Montgomery-Downs,H. E., Stremler, R., Insana, S.P. (2013). Postpartum Sleep in New Mothers and Fathers. The Open Sleep Journal, 6, (Suppl 1: M11), 87-97.


  1. Evaluate the efficacy of interventions used to improve parent sleep.
  2. Review for a high proportion of children reported to co-sleep with their parents and the need for family education regarding safe co-sleeping.
  3. Assess if a woman’s decision to breastfeed was based on how it would affect her sleep.

Design: Literature Review                                         


  1. Only one uncontrolled study examined fathers’ sleep, no studies employed objective measures of sleep, and all studies suffered from methodological and reporting problems.

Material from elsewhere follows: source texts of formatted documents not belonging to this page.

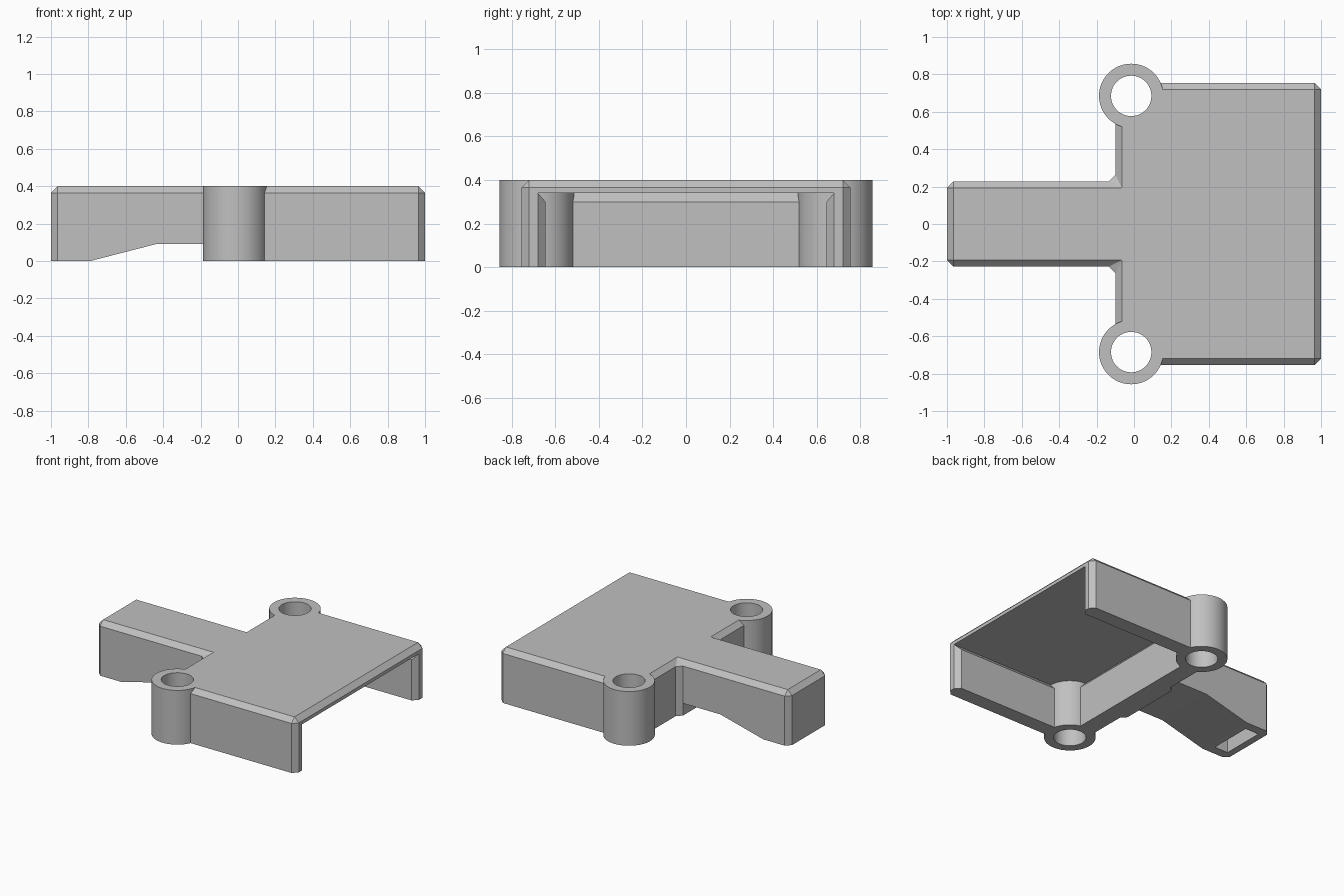
import bpy, bmesh

if "Cube" in bpy.data.objects:
    bpy.data.objects.remove(bpy.data.objects["Cube"])

C = 0.035          # chamfer size
TOP = 0.4          # overall height
BOSS = (-0.015, 0.685)

grey = bpy.data.materials.new("plain grey")
grey.use_nodes = True
grey.diffuse_color = (0.53, 0.53, 0.53, 1)
grey.node_tree.nodes["Principled BSDF"].inputs["Base Color"].default_value = (0.53, 0.53, 0.53, 1)


def make_object(name, bm):
    bmesh.ops.recalc_face_normals(bm, faces=bm.faces)
    mesh = bpy.data.meshes.new(name)
    bm.to_mesh(mesh)
    bm.free()
    mesh.materials.append(grey)
    ob = bpy.data.objects.new(name, mesh)
    bpy.context.collection.objects.link(ob)
    return ob


def loft(name, rings):
    """Closed solid through rings of equal point count."""
    bm = bmesh.new()
    loops = [[bm.verts.new(p) for p in ring] for ring in rings]
    for a, b in zip(loops, loops[1:]):
        for i in range(len(a)):
            j = (i + 1) % len(a)
            bm.faces.new((a[i], a[j], b[j], b[i]))
    bm.faces.new(loops[0])
    bm.faces.new(loops[-1])
    bmesh.ops.remove_doubles(bm, verts=bm.verts, dist=1e-5)
    return make_object(name, bm)


def box(name, x0, x1, y, z0, z1):
    pts = [(x0, -y), (x1, -y), (x1, y), (x0, y)]
    return loft(name, [[(*p, z) for p in pts] for z in (z0, z1)])


def cylinder(name, x, y, r, z0, z1):
    bm = bmesh.new()
    bmesh.ops.create_cone(bm, cap_ends=True, segments=64, radius1=r, radius2=r, depth=z1 - z0)
    bmesh.ops.translate(bm, verts=bm.verts, vec=(x, y, (z0 + z1) / 2))
    return make_object(name, bm)


def combine(target, other, operation):
    mod = target.modifiers.new("combine", 'BOOLEAN')
    mod.operation = operation
    mod.solver = 'EXACT'
    mod.object = other
    bpy.context.view_layer.objects.active = target
    bpy.ops.object.modifier_apply(modifier=mod.name)
    bpy.data.objects.remove(other)


# T-shaped body: sharp corners (x, y, concave), counter-clockwise, upright edges cut
half = [(1, 0.755, False), (-0.1, 0.755, False), (-0.1, 0.228, True), (-1, 0.228, False)]
corners = half + [(x, -y, k) for x, y, k in reversed(half)]
outline, top = [], []
for i, (x, y, concave) in enumerate(corners):
    sx = -1 if x > 0 else 1
    sy = -1 if y > 0 else 1
    # cut points: inward on convex corners, outward on concave ones
    k = -1 if concave else 1
    on_x = (x, y + k * sy * C)
    on_y = (x + k * sx * C, y)
    nxt = corners[(i + 1) % len(corners)]
    leaves_along_x = abs(nxt[1] - y) < 1e-6
    outline += [on_x, on_y] if leaves_along_x else [on_y, on_x]
    top += [(x + sx * C, y + sy * C)] * 2
body = loft("bracket_body", [[(*p, 0) for p in outline],
                             [(*p, TOP - C) for p in outline],
                             [(*p, TOP) for p in top]])

# open cavity, widened just below the top plate and flared at the mouth
low = [(0.03, 0.645), (0.965, 0.645), (1.1, 0.78)]
high = [(-0.005, 0.68), (1.0, 0.68), (1.1, 0.78)]
ring = lambda pts, z: [(x, y, z) for x, y in pts] + [(x, -y, z) for x, y in reversed(pts)]
cavity = loft("cavity_cutter", [ring(low, -0.1), ring(low, 0.3), ring(high, 0.34)])
combine(body, cavity, 'DIFFERENCE')

# relief under the arm, sloping down to the foot
profile = [(-0.79, 0), (-0.44, 0.09), (-0.135, 0.09), (-0.135, -0.1), (-0.79, -0.1)]
relief = loft("relief_cutter", [[(x, y, z) for x, z in profile] for y in (-0.3, 0.3)])
combine(body, relief, 'DIFFERENCE')

# pocket in the foot of the arm
combine(body, box("pocket_cutter", -0.95, -0.84, 0.16, -0.1, 0.3), 'DIFFERENCE')

# round screw bosses with through holes
for side in (-1, 1):
    x, y = BOSS[0], side * BOSS[1]
    combine(body, cylinder("boss", x, y, 0.172, 0, TOP), 'UNION')
    combine(body, cylinder("hole_cutter", x, y, 0.108, -0.1, TOP + 0.1), 'DIFFERENCE')

bpy.ops.object.select_all(action='DESELECT')
body.select_set(True)
bpy.context.view_layer.objects.active = body
bpy.ops.object.shade_smooth_by_angle(angle=0.4)
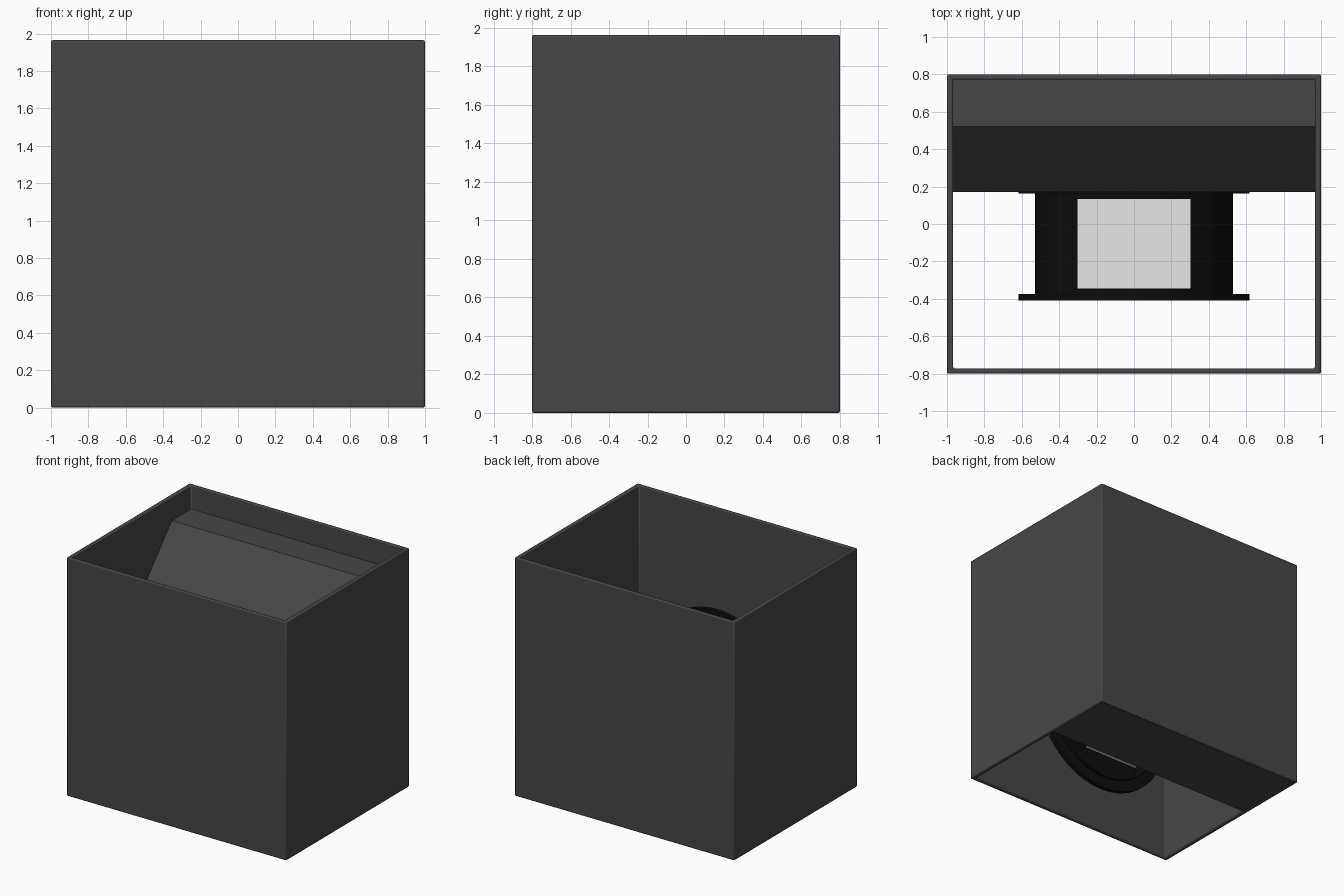
import bpy, bmesh, math
from mathutils import Matrix

if "Cube" in bpy.data.objects:
    bpy.data.objects.remove(bpy.data.objects["Cube"])


def material(name, rgb):
    m = bpy.data.materials.new(name)
    m.diffuse_color = (*rgb, 1)
    m.use_nodes = True
    m.node_tree.nodes["Principled BSDF"].inputs["Base Color"].default_value = m.diffuse_color
    return m


GREY = material("dark grey paint", (0.062, 0.062, 0.062))
BLACK = material("black metal", (0.004, 0.004, 0.004))
WHITE = material("white diffuser", (0.8, 0.8, 0.8))
H = 1.964          # housing height
LAMP_Z = 0.725     # lamp axis height


def finish(name, bm, mat):
    bmesh.ops.recalc_face_normals(bm, faces=bm.faces)
    me = bpy.data.meshes.new(name)
    bm.to_mesh(me)
    bm.free()
    ob = bpy.data.objects.new(name, me)
    bpy.context.collection.objects.link(ob)
    me.materials.append(mat)
    return ob


def box(name, lo, hi, mat):
    bm = bmesh.new()
    bmesh.ops.create_cube(bm, size=1)
    for v in bm.verts:
        v.co = [lo[i] + (v.co[i] + 0.5) * (hi[i] - lo[i]) for i in range(3)]
    return finish(name, bm, mat)


def cylinder_y(name, r, y0, y1, mat):
    bm = bmesh.new()
    bmesh.ops.create_cone(bm, cap_ends=True, segments=64, radius1=r, radius2=r, depth=y1 - y0)
    bm.transform(Matrix.Translation((0, (y0 + y1) / 2, LAMP_Z)) @ Matrix.Rotation(math.pi / 2, 4, 'X'))
    return finish(name, bm, mat)


def smooth(ob):
    bpy.ops.object.select_all(action='DESELECT')
    ob.select_set(True)
    bpy.context.view_layer.objects.active = ob
    bpy.ops.object.shade_smooth_by_angle(angle=math.radians(30))


# Housing: square tube, open at top and bottom
bm = bmesh.new()
rings = []
for x, y, z in ((1, 0.8, 0), (1, 0.8, H), (0.967, 0.772, H), (0.967, 0.772, 0)):
    rings.append([bm.verts.new((sx * x, sy * y, z)) for sx, sy in ((-1, -1), (1, -1), (1, 1), (-1, 1))])
for i in range(4):
    a, b = rings[i], rings[(i + 1) % 4]
    for j in range(4):
        k = (j + 1) % 4
        bm.faces.new((a[j], a[k], b[k], b[j]))
housing = finish("housing", bm, GREY)
bev = housing.modifiers.new("soft edges", 'BEVEL')
bev.width = 0.009
bev.segments = 2

# Wall mount block with sloped top, running across the back
bm = bmesh.new()
profile = ((0.78, 0.006), (0.172, 0.006), (0.172, 1.38), (0.52, 1.77), (0.78, 1.77))
face = bm.faces.new([bm.verts.new((-0.97, y, z)) for y, z in profile])
ext = bmesh.ops.extrude_face_region(bm, geom=[face])
bmesh.ops.translate(bm, vec=(1.94, 0, 0), verts=[g for g in ext["geom"] if isinstance(g, bmesh.types.BMVert)])
finish("mount_block", bm, GREY)

# Lamp drum with end flanges
drum = cylinder_y("lamp_drum", 0.528, -0.39, 0.18, BLACK)
front_flange = cylinder_y("front_flange", 0.618, -0.41, -0.373, BLACK)
back_flange = cylinder_y("back_flange", 0.618, 0.164, 0.2, BLACK)

# Pockets above and below, each with a white light panel
for side, s in (("upper", 1), ("lower", -1)):
    z0, z1 = sorted((LAMP_Z + s * 0.34, LAMP_Z + s * 0.7))
    cutter = box(side + "_pocket_cutter", (-0.302, -0.347, z0), (0.302, 0.135, z1), BLACK)
    cutter.hide_render = True
    cutter.hide_viewport = True
    cut = drum.modifiers.new(side + " pocket", 'BOOLEAN')
    cut.operation = 'DIFFERENCE'
    cut.solver = 'EXACT'
    cut.object = cutter
    z0, z1 = sorted((LAMP_Z + s * 0.338, LAMP_Z + s * 0.347))
    box(side + "_light_panel", (-0.301, -0.346, z0), (0.301, 0.134, z1), WHITE)

for ob in (housing, drum, front_flange, back_flange):
    smooth(ob)
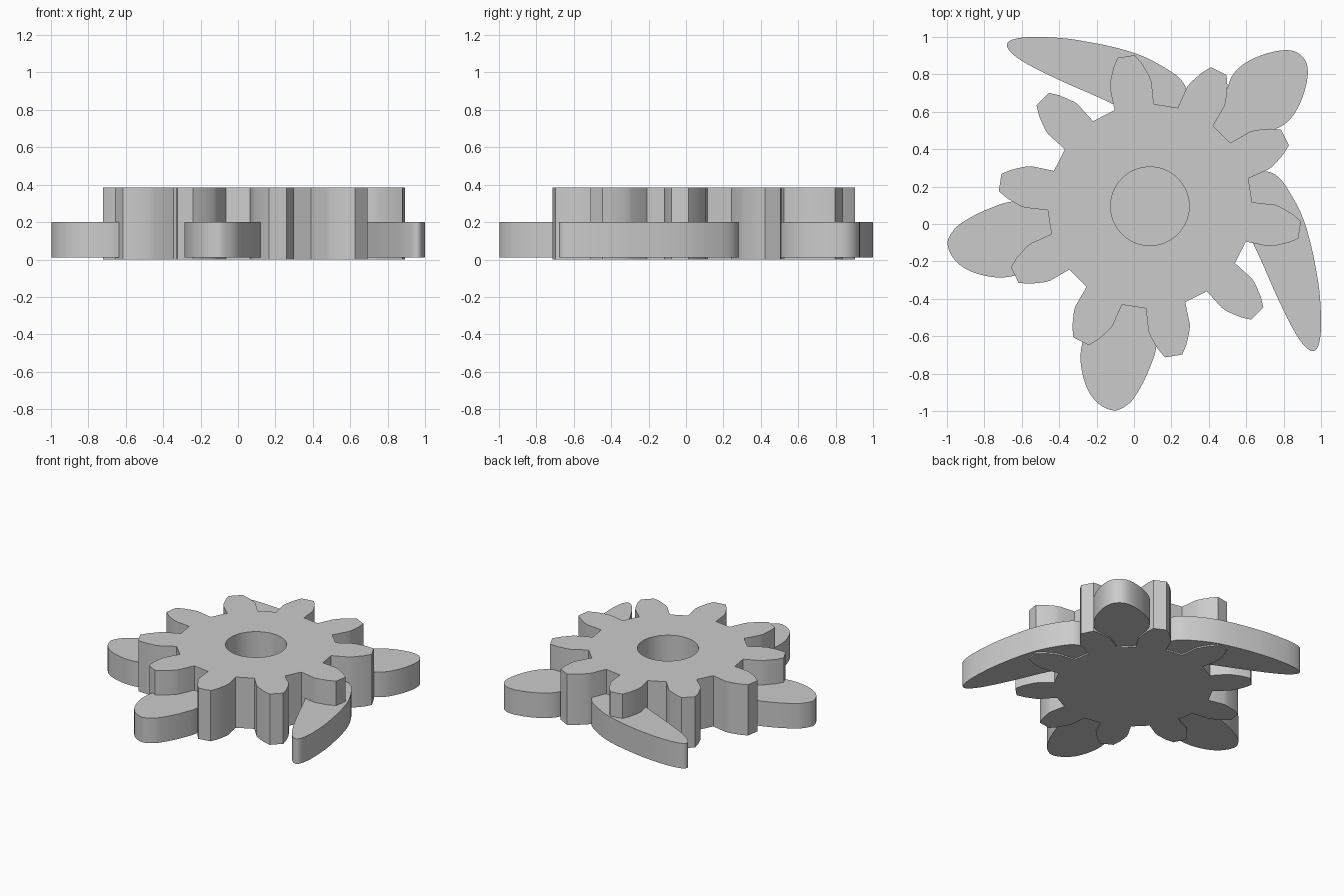
import bpy
import bmesh
from math import radians, cos, sin
from mathutils import Vector

cube = bpy.data.objects.get("Cube")
if cube:
    bpy.data.objects.remove(cube, do_unlink=True)

CENTRE = Vector((0.085, 0.095))
TEETH = 10
GEAR_TOP = 0.385
LEAF_BOTTOM, LEAF_TOP = 0.01, 0.2
BORE_RADIUS, BORE_FLOOR = 0.21, 0.02

grey = bpy.data.materials.new("plain grey")
grey.use_nodes = True
grey.diffuse_color = (0.6, 0.6, 0.6, 1)
grey.node_tree.nodes["Principled BSDF"].inputs["Base Color"].default_value = (0.6, 0.6, 0.6, 1)


def prism(name, outline, bottom, top):
    """Extrude a closed outline upward into a solid."""
    bm = bmesh.new()
    face = bm.faces.new([bm.verts.new((x, y, bottom)) for x, y in outline])
    raised = bmesh.ops.extrude_face_region(bm, geom=[face])["geom"]
    for v in raised:
        if isinstance(v, bmesh.types.BMVert):
            v.co.z = top
    bmesh.ops.recalc_face_normals(bm, faces=bm.faces)
    mesh = bpy.data.meshes.new(name)
    bm.to_mesh(mesh)
    bm.free()
    mesh.materials.append(grey)
    obj = bpy.data.objects.new(name, mesh)
    bpy.context.collection.objects.link(obj)
    return obj


def smooth_outline(points, steps=6):
    """Closed rounded curve through the points."""
    pts = [Vector(p) for p in points]
    n = len(pts)
    result = []
    for i in range(n):
        a, b, c, d = (pts[(i + k) % n] for k in (-1, 0, 1, 2))
        # tangents scaled by chord length keep uneven spacing smooth
        chord = (c - b).length
        m0 = (c - a).normalized() * chord
        m1 = (d - b).normalized() * chord
        for s in range(steps):
            t = s / steps
            result.append(b * (2*t**3 - 3*t**2 + 1) + m0 * (t**3 - 2*t**2 + t)
                          + c * (3*t**2 - 2*t**3) + m1 * (t**3 - t**2))
    return result


def polar(radius, degrees):
    a = radians(degrees)
    return CENTRE + Vector((cos(a), sin(a))) * radius


def shade(obj):
    bpy.ops.object.select_all(action="DESELECT")
    obj.select_set(True)
    bpy.context.view_layer.objects.active = obj
    bpy.ops.object.shade_smooth_by_angle(angle=radians(28))


# Gear wheel: half a tooth as (radius, angle from tooth axis), mirrored and repeated
flank = [(0.547, 11.2), (0.667, 9.7), (0.692, 8.9), (0.715, 7.9), (0.765, 5.8), (0.812, 3.3)]
gear_outline = []
for k in range(TEETH):
    axis = 27 + k * 360 / TEETH
    gear_outline += [polar(r, axis - a) for r, a in flank]
    gear_outline += [polar(r, axis + a) for r, a in reversed(flank)]
gear = prism("gear_wheel", gear_outline, 0, GEAR_TOP)

# Blind round bore cut from the top
cutter = prism("bore_cutter", [polar(BORE_RADIUS, i * 5) for i in range(72)], BORE_FLOOR, 0.6)
cutter.hide_render = True
cut = gear.modifiers.new("bore", "BOOLEAN")
cut.operation = "DIFFERENCE"
cut.solver = "EXACT"
cut.object = cutter
bpy.context.view_layer.update()
evaluated = gear.evaluated_get(bpy.context.evaluated_depsgraph_get())
bored = bpy.data.meshes.new_from_object(evaluated)
gear.modifiers.clear()
gear.data = bored
bpy.data.objects.remove(cutter, do_unlink=True)
shade(gear)

# Leaves lie under the teeth, mirrored across the x = y diagonal
long_leaf = [(-0.09, 0.63), (-0.4, 0.77), (-0.57, 0.855), (-0.655, 0.915), (-0.678, 0.965),
             (-0.62, 0.993), (-0.5, 1.0), (-0.3, 0.983), (0, 0.915), (0.19, 0.82),
             (0.27, 0.745), (0.275, 0.66), (0.2, 0.54), (0.05, 0.54)]
round_leaf = [(0.12, -0.63), (0.08, -0.78), (0, -0.93), (-0.055, -0.98), (-0.11, -0.997),
              (-0.19, -0.96), (-0.25, -0.88), (-0.285, -0.74), (-0.27, -0.62),
              (-0.16, -0.42), (0.06, -0.4)]
half_leaf = [(0.40, 0.45), (0.44, 0.57), (0.49, 0.7), (0.53, 0.8), (0.61, 0.87),
             (0.75, 0.922), (0.86, 0.922)]


def swapped(points):
    return [(y, x) for x, y in reversed(points)]


leaves = {
    "back_leaf": long_leaf,
    "left_leaf": swapped(long_leaf),
    "front_leaf": round_leaf,
    "right_leaf": swapped(round_leaf),
    "corner_leaf": half_leaf + swapped(half_leaf),
}
for name, points in leaves.items():
    shade(prism(name, smooth_outline(points), LEAF_BOTTOM, LEAF_TOP))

  1. There is a strong profile of sleep disturbance in postpartum mothers, and to limited extent postpartum fathers, linked to parental mental health and adverse consequences to infant development.         
    1. Several studies indicate that sleep disturbance, often associated with birth of child, negatively impacts relationship satisfaction.                                               
    2. Studies support a link between postpartum sleep and depression, which is in turn strongly associated with an increase in negative infant-parent interactions and adverse infant emotional and cognitive outcomes
  2. Randomized control trials (RCTs) have been conducted to evaluate the efficacy of sleep interventions aimed at promoting infant sleep in the early postpartum period.                            
    1. No statistically significant differences were found on any of the maternal or infant sleep or other outcomes at six or 12 weeks post-partum.                                                         
  3. Research consistently challenges the efficacy of standard advice to avoid any type of infant bed sharing; rather, it may be more advantageous to parents to provide education about how to do so safely.
    1. The limited research on this topic suggests that infant-parent bedsharing is highly prevalent. One in 10 children between the ages of two weeks and two years sleep exclusively in the parents’ bed, and an additional 5-16% sleep in the parents’ bed at least part of the night.        
  4. The impact of infant breastfeeding on maternal sleep does not appear to be deleterious, as once believed
    1. One study found that breastfeeding mothers who co- sleep have more sleep than both those who do not co-sleep and formula-feeding mothers.